The first week of March found me in Bismarck, N. Dakota, my first visit to that region. They had arranged a nice blizzard for me – which I survived quite well. At least I can say I got a feel for the winters up there.
I really liked Bismarck: friendly, relaxed, but with a little bit of class. And the Church was just terrific. They understand the crucial importance of Christian fellowship and service (some friends of ours have just moved there and they had thirty folks waiting to off-load their truck when they pulled up to their new home).
My reason for going up to Bismarck was to promote the idea of the new Seminary to the congregation and to any in the community who would listen. I have to thank God for a very upbeat and positive visit.
I won’t bore you with a blow-by-blow account of my busy itinerary. Basically, I had a number of opportunities to drive home the importance of this Seminary venture. On the evening of the 3rd (Saturday), I spoke at a specially arranged banquet. My speech tried to blend the disturbing trends in evangelicalism with the more positive note of promise for the new ministry – the first of its kind in N. Dakota. The evening was a little disappointing on the face of it, although it seems that enthusiasm was generated by the presentations.
Far more promising was the Sunday service and its aftermath. The Lord gave me both clarity of thought and discernment in my messages (there are two services), and I was told that a lot of people were affected by what I said.
The gist of my message was that evangelicalism is facing a crisis of truth. Jesus claimed to be the truth incarnate, thus making truth objective and personal and locating it in Himself. By contrast, Brian McLaren, a leading light in the ‘Emerging Church,’ holds that objective truth is an impossible dream. We are wrapped up in our own culture (Church) and language (Christian concepts) and these only make sense within that limited culture-group.

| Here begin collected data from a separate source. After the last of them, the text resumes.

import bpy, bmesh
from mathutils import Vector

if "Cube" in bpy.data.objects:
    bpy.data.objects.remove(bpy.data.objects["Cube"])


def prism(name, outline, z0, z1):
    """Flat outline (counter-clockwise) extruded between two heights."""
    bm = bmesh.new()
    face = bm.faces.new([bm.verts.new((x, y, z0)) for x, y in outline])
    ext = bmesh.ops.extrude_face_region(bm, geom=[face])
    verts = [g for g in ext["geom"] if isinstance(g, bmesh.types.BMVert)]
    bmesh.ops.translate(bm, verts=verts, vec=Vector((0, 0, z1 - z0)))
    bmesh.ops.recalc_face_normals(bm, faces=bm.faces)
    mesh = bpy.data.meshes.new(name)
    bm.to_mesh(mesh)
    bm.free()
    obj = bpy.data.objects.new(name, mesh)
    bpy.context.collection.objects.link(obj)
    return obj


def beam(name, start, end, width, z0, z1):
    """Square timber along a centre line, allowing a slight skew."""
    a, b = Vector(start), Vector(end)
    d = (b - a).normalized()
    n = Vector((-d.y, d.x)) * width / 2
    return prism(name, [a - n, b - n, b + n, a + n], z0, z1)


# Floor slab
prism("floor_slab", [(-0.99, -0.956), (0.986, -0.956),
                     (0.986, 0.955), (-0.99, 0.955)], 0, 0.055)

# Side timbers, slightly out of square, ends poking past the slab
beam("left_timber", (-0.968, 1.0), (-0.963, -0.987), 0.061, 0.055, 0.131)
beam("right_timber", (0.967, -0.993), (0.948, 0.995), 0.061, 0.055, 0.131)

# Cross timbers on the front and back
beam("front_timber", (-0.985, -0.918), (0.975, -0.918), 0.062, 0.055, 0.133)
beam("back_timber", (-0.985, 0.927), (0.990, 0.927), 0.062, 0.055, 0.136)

Hence, any one who would be a Christian cannot come to Christ through the propositions of the Gospel (since he/she is outside the Christian culture). Instead they must choose to enter that culture and appropriate the forms and the jargon. If they like it, they will adopt Christianity. (Hello Wittgenstein, what are you doing here?)

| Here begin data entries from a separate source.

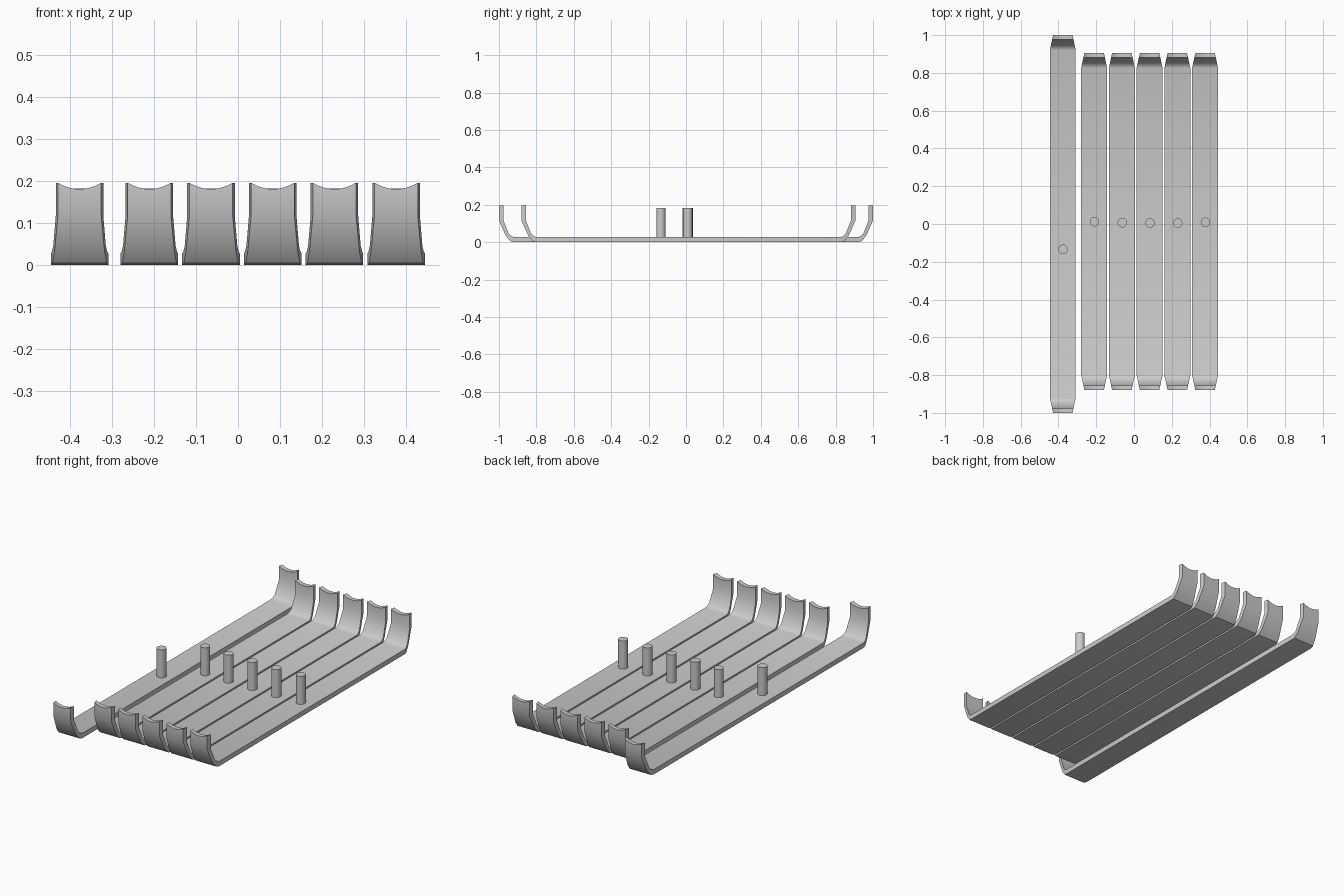
import bpy
import bmesh

cube = bpy.data.objects.get("Cube")
if cube:
    bpy.data.objects.remove(cube, do_unlink=True)

grey = bpy.data.materials.new("light_grey")
grey.use_nodes = True
GREY = (0.6, 0.6, 0.6, 1)
grey.diffuse_color = GREY
grey.node_tree.nodes["Principled BSDF"].inputs["Base Color"].default_value = GREY

HALF, TIP_HALF, TAPER = 0.0685, 0.0515, 0.08
COLUMNS = 8
# Curl profile from tip to plate: distance from tip and height, inner then outer
CURL = [((.024, .195), (0, .195)), ((.024, .116), (0, .116)),
        ((.052, .045), (.037, .033)), ((.068, .031), (.062, .004)),
        ((TAPER, .027), (TAPER, 0))]


def finish(name, bm):
    bmesh.ops.recalc_face_normals(bm, faces=bm.faces)
    mesh = bpy.data.meshes.new(name)
    bm.to_mesh(mesh)
    bm.free()
    mesh.materials.append(grey)
    obj = bpy.data.objects.new(name, mesh)
    bpy.context.collection.objects.link(obj)
    bpy.ops.object.select_all(action='DESELECT')
    obj.select_set(True)
    bpy.context.view_layer.objects.active = obj
    bpy.ops.object.shade_smooth_by_angle(angle=0.52)


def slat(name, x, front, back):
    """Flat plate whose tapered ends curl up to a scooped rim."""
    bm = bmesh.new()
    stations = [(front, 1, p) for p in CURL] + [(back, -1, p) for p in reversed(CURL)]
    last = len(stations) - 1
    rings = []
    for i, (end, sign, pair) in enumerate(stations):
        ring = []
        for d, z in pair:
            width = TIP_HALF + (HALF - TIP_HALF) * d / TAPER
            row = []
            for c in range(COLUMNS + 1):
                t = 2 * c / COLUMNS - 1
                scoop = 0.015 * (1 - t * t) if i in (0, last) else 0
                row.append(bm.verts.new((x + t * width, end + sign * d, z - scoop)))
            ring.append(row)
        rings.append(ring[0] + ring[1][::-1])
    # Skin between neighbouring rings
    count = len(rings[0])
    for a, b in zip(rings, rings[1:]):
        for k in range(count):
            n = (k + 1) % count
            bm.faces.new((a[k], a[n], b[n], b[k]))
    # Scooped rims
    for ring in (rings[0], rings[-1]):
        for k in range(COLUMNS):
            bm.faces.new((ring[k], ring[k + 1], ring[count - 2 - k], ring[count - 1 - k]))
    finish(name, bm)


def peg(name, x, y, bottom=0.02, top=0.182):
    bm = bmesh.new()
    bmesh.ops.create_cone(bm, cap_ends=True, segments=32, radius1=0.025,
                          radius2=0.025, depth=top - bottom)
    bmesh.ops.translate(bm, verts=bm.verts, vec=(x, y, (top + bottom) / 2))
    finish(name, bm)


# Long separate slat
slat("long_slat", -0.377, -1, 1)
peg("long_slat_peg", -0.375, -0.134)

# Row of five shorter slats
for i, y in enumerate((.012, .007, .005, .005, .009)):
    x = -0.211 + i * 0.1468
    slat(f"short_slat_{i + 1}", x, -0.88, 0.906)
    peg(f"short_slat_peg_{i + 1}", x + 0.002, y)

I commented that this is not the Gospel but just another expression of the sin nature – putting us in the driving seat.
From this introduction I equated Biblical truth with doctrine/theology, which was the reason the Scripture was given (2 Tim. 3:16b). I noted David Wells’ observation that many seminary Profs. are not at all interested in doctrine and do not care to inculcate it in their students. This is having dire consequences in our churches. For a church to be Christian it must reflect the revelation vouchsafed to it by God. When God’s revelation is not allowed to dictate to the church, the church becomes apostate. You wouldn’t go to a dentist if you knew his training was mainly in running a successful practice and not in actual dentistry. That ought to be our conviction with preachers too. If they cannot – or will not – handle the Word of God correctly (2 Tim. 2:15) then they are no more than hirelings who starve the flock.
In addition to this, I noted that most seminarians are routinely taught such things as the Big Bang, a local Flood, and that Jesus never actually preached the Sermon on the Mount. Further, they have to incur debt in order to learn this stuff! That was the platform for the seminary proposal: we need a solid, affordable seminary where people can learn the truth and learn why it’s the truth. I briefly set out the case for a Christian worldview and how that might be integrated into the life of the Church.
Responses were extremely favorable, including those from families in the church who could really help this thing financially. I am really encouraged.
We will keep you updated on things as we hear them. Please pray for the church to vote in favor of the next stage (which DV will include me being brought on staff a.s.a.p.). The vote is on March 26th.
God bless and thank you.